Assignment:
Across the entries below, tally every line that holds the string "finish" and reply with the number only.

[Saved data entries]
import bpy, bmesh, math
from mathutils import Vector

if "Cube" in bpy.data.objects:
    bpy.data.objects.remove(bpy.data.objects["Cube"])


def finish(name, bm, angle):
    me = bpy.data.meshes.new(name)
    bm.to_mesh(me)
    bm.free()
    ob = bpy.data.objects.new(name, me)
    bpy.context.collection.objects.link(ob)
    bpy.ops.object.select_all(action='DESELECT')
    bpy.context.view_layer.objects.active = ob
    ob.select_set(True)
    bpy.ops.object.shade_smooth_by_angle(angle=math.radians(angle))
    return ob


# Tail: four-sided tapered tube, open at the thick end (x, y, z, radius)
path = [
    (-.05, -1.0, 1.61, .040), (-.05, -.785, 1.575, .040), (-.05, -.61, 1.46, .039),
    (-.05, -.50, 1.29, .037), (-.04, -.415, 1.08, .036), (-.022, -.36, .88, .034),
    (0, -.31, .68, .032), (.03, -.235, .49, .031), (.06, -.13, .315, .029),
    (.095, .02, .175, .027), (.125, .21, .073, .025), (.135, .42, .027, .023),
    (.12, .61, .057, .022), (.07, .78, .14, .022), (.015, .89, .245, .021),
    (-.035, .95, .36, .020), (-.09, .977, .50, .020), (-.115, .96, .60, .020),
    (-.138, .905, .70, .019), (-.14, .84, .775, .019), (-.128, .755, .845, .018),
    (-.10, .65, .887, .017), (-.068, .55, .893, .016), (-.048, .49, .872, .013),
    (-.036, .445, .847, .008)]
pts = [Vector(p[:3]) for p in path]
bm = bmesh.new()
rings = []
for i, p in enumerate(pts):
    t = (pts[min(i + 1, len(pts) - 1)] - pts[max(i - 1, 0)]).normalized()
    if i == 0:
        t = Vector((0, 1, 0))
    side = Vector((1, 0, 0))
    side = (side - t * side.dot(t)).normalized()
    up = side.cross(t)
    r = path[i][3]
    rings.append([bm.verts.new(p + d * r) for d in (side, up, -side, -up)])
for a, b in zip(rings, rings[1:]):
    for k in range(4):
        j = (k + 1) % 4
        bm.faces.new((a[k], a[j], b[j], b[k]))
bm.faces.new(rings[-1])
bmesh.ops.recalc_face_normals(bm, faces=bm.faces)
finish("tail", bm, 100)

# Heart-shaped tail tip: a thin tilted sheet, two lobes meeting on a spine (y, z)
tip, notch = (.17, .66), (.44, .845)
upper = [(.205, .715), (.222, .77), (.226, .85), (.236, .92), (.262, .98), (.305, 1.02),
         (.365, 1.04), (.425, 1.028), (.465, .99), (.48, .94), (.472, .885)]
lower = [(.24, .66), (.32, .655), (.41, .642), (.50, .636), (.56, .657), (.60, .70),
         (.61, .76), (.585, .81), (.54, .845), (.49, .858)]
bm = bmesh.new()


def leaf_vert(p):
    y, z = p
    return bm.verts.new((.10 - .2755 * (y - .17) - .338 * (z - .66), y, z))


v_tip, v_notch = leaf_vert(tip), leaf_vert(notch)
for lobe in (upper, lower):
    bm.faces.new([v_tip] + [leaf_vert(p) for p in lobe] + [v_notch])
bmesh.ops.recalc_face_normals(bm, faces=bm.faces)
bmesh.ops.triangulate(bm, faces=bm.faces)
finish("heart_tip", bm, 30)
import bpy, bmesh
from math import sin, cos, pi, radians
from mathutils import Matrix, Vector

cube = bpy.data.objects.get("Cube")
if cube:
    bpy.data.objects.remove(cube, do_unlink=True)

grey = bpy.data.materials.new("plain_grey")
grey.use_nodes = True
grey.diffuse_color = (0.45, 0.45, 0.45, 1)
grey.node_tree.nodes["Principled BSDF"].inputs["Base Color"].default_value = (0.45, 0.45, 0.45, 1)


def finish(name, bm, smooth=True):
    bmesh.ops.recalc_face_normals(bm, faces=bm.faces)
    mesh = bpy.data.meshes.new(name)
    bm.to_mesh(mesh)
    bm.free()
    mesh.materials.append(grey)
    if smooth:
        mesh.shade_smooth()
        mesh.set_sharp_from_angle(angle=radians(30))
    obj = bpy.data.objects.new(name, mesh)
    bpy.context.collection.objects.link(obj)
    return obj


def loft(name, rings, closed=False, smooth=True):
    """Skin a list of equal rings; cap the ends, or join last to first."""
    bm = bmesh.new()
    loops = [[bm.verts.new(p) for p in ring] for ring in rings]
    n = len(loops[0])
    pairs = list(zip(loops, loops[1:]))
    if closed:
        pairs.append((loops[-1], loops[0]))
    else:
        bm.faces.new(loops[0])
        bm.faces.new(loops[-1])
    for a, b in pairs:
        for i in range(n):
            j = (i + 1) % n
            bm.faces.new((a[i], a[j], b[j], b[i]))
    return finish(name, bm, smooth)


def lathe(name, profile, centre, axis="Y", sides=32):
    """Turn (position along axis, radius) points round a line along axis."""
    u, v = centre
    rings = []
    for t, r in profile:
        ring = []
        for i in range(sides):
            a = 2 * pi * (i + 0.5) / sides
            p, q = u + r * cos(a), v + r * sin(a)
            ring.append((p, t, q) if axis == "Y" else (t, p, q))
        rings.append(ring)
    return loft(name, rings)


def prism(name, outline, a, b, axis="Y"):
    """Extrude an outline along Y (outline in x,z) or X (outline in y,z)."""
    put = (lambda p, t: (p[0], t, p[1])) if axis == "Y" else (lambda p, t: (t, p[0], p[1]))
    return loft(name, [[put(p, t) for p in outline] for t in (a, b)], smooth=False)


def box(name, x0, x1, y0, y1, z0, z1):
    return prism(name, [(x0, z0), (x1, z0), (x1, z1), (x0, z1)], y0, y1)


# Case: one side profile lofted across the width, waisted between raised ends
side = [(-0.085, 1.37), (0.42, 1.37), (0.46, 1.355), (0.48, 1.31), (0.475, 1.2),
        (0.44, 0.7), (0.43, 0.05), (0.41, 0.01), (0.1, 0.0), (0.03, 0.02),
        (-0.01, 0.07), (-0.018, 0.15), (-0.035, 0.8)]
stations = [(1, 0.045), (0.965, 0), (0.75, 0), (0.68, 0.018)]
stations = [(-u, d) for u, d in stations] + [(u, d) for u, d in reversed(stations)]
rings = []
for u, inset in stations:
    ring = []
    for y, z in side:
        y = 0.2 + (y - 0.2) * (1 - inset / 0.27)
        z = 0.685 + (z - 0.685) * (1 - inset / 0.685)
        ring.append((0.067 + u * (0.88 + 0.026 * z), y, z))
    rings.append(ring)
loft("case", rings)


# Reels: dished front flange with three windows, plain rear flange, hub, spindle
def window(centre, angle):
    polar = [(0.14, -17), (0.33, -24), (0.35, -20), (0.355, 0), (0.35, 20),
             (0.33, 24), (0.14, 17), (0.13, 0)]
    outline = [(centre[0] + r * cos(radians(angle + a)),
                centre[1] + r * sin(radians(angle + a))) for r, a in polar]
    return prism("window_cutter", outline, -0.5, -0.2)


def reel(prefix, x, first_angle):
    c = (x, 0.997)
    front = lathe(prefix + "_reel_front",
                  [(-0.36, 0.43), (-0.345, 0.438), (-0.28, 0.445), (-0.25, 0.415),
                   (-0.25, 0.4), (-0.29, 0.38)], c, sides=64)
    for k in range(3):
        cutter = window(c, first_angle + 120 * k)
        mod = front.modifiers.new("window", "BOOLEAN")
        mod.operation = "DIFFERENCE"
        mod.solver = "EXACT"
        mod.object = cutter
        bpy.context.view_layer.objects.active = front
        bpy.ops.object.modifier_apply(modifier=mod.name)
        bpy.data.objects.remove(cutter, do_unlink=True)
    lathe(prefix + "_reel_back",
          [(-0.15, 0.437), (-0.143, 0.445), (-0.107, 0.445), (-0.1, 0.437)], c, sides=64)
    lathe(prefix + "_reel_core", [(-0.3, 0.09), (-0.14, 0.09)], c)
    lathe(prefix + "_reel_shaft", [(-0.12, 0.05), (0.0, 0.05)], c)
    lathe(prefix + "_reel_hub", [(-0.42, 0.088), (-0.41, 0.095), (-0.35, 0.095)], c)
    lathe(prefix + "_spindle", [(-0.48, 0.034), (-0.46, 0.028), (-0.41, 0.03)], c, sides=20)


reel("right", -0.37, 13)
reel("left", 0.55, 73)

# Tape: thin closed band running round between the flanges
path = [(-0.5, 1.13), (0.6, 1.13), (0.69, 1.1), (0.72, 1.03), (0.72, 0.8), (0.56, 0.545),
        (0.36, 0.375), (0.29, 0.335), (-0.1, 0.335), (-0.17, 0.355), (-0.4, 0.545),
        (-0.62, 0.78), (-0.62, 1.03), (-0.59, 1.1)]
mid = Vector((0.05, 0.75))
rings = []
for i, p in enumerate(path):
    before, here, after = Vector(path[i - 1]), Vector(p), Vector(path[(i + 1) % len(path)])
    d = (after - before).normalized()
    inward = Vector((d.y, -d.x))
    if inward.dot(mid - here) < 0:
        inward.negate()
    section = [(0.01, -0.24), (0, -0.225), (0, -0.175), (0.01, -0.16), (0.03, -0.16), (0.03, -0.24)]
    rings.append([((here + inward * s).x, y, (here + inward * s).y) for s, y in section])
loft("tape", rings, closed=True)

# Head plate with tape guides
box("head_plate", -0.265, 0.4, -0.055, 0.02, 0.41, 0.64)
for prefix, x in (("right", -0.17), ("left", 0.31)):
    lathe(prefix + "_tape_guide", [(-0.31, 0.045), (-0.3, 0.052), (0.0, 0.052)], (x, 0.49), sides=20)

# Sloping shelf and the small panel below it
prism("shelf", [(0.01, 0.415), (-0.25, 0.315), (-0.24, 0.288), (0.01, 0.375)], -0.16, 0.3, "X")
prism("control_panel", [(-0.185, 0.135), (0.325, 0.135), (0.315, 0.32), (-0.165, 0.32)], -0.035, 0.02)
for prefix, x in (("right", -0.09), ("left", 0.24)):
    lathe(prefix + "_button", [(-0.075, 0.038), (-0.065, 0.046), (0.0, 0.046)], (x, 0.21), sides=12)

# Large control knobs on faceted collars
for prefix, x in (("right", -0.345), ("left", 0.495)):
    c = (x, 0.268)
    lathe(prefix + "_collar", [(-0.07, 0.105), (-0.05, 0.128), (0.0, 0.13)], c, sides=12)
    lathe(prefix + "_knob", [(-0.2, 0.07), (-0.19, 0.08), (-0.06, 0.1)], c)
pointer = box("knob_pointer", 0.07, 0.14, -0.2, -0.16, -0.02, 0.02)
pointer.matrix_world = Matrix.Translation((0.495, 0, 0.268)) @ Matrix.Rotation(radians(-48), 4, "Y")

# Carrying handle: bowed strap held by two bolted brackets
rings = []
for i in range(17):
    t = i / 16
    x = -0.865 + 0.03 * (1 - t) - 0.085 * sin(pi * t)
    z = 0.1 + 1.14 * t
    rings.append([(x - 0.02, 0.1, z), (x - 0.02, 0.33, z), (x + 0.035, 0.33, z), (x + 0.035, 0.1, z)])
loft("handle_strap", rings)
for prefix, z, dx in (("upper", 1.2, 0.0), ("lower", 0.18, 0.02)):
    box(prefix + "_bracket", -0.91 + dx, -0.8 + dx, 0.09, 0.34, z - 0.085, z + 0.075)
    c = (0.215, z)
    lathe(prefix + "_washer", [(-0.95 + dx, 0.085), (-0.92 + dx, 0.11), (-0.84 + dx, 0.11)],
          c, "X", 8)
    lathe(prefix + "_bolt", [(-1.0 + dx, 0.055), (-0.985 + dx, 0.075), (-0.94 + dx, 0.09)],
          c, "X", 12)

Your response:
5